:: Data supplied ::
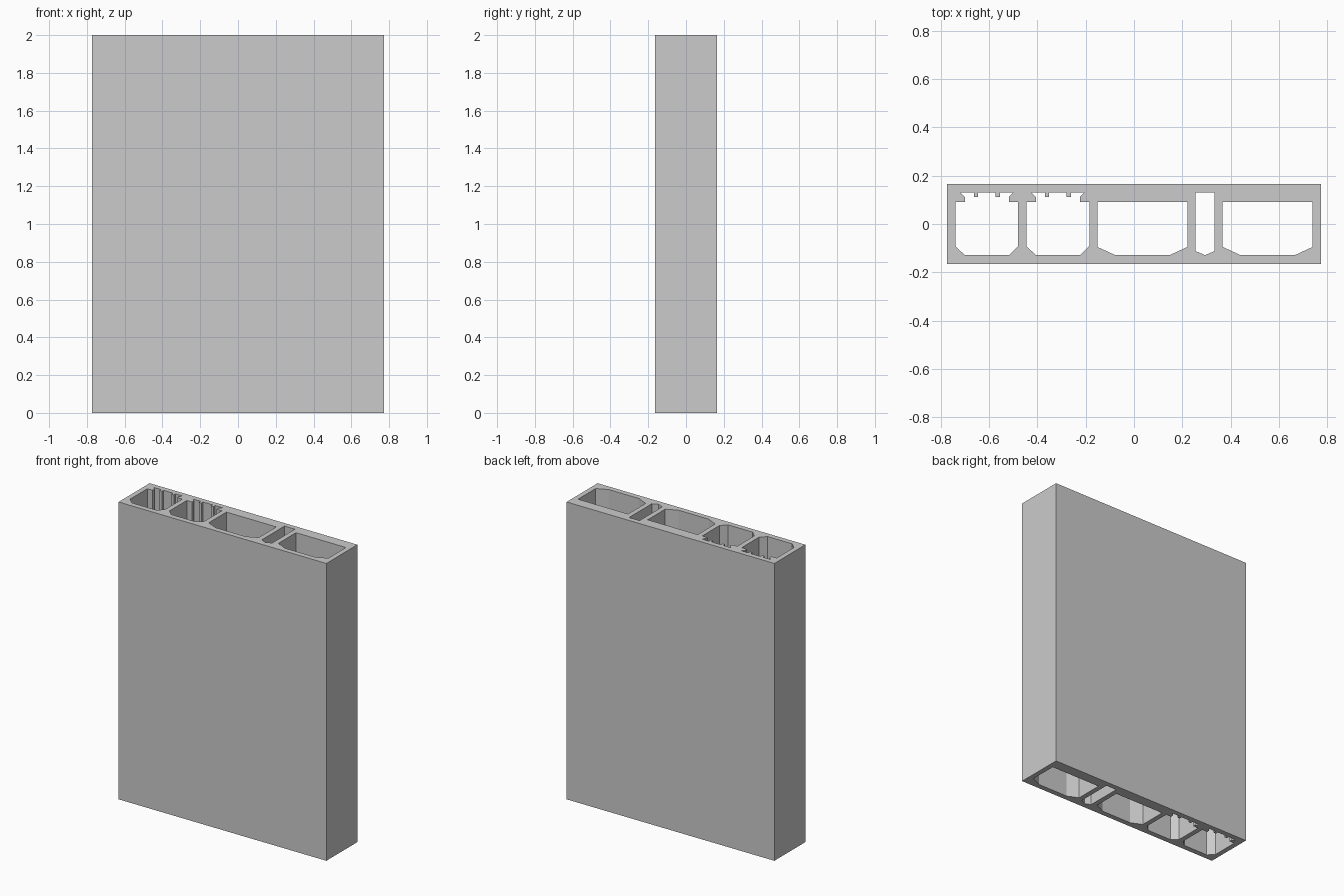
import bpy
import bmesh

if "Cube" in bpy.data.objects:
    bpy.data.objects.remove(bpy.data.objects["Cube"])

HEIGHT = 2.0
HALF_W, HALF_D = 0.773, 0.165
FRONT, SHELF, BACK = -0.129, 0.092, 0.130   # inner y levels


def mirrored(half, cx):
    """Close a right-hand half outline (bottom to top) by mirroring it about x = cx."""
    right = [(cx + x, y) for x, y in half]
    left = [(cx - x, y) for x, y in reversed(half) if x > 1e-6]
    return right + left


# Chamber with two retaining lips and two small ribs on the back wall
slotted = [(0.091, FRONT), (0.130, -0.092), (0.130, SHELF), (0.091, SHELF),
           (0.091, 0.112), (0.109, BACK),
           (0.054, BACK), (0.054, 0.111), (0.036, 0.111), (0.036, BACK)]
# Wide plain chamber with chamfered front corners
wide = [(0.112, FRONT), (0.186, -0.095), (0.186, SHELF)]
# Narrow deep slot with a shallow pointed front
narrow = [(0.0, FRONT), (0.039, -0.112), (0.039, BACK)]

outline = mirrored([(HALF_W, -HALF_D), (HALF_W, HALF_D)], 0)
loops = [outline,
         mirrored(slotted, -0.609), mirrored(slotted, -0.315),
         mirrored(wide, 0.035), mirrored(narrow, 0.294), mirrored(wide, 0.553)]

# Fill the cross-section, then extrude it upward
bm = bmesh.new()
for pts in loops:
    vs = [bm.verts.new((x, y, 0)) for x, y in pts]
    for a, b in zip(vs, vs[1:] + vs[:1]):
        bm.edges.new((a, b))
bmesh.ops.triangle_fill(bm, use_beauty=True, use_dissolve=False,
                        edges=bm.edges[:], normal=(0, 0, 1))
ext = bmesh.ops.extrude_face_region(bm, geom=bm.faces[:])
top = [g for g in ext["geom"] if isinstance(g, bmesh.types.BMVert)]
bmesh.ops.translate(bm, verts=top, vec=(0, 0, HEIGHT))
bmesh.ops.recalc_face_normals(bm, faces=bm.faces[:])

mesh = bpy.data.meshes.new("hollow_panel")
bm.to_mesh(mesh)
bm.free()
panel = bpy.data.objects.new("hollow_panel", mesh)
bpy.context.collection.objects.link(panel)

:: Work request ::
Read through the data above. Report each line that has the word "bmesh".

:: Answer for the task ::
import bmesh
bm = bmesh.new()
bmesh.ops.triangle_fill(bm, use_beauty=True, use_dissolve=False,
ext = bmesh.ops.extrude_face_region(bm, geom=bm.faces[:])
top = [g for g in ext["geom"] if isinstance(g, bmesh.types.BMVert)]
bmesh.ops.translate(bm, verts=top, vec=(0, 0, HEIGHT))
bmesh.ops.recalc_face_normals(bm, faces=bm.faces[:])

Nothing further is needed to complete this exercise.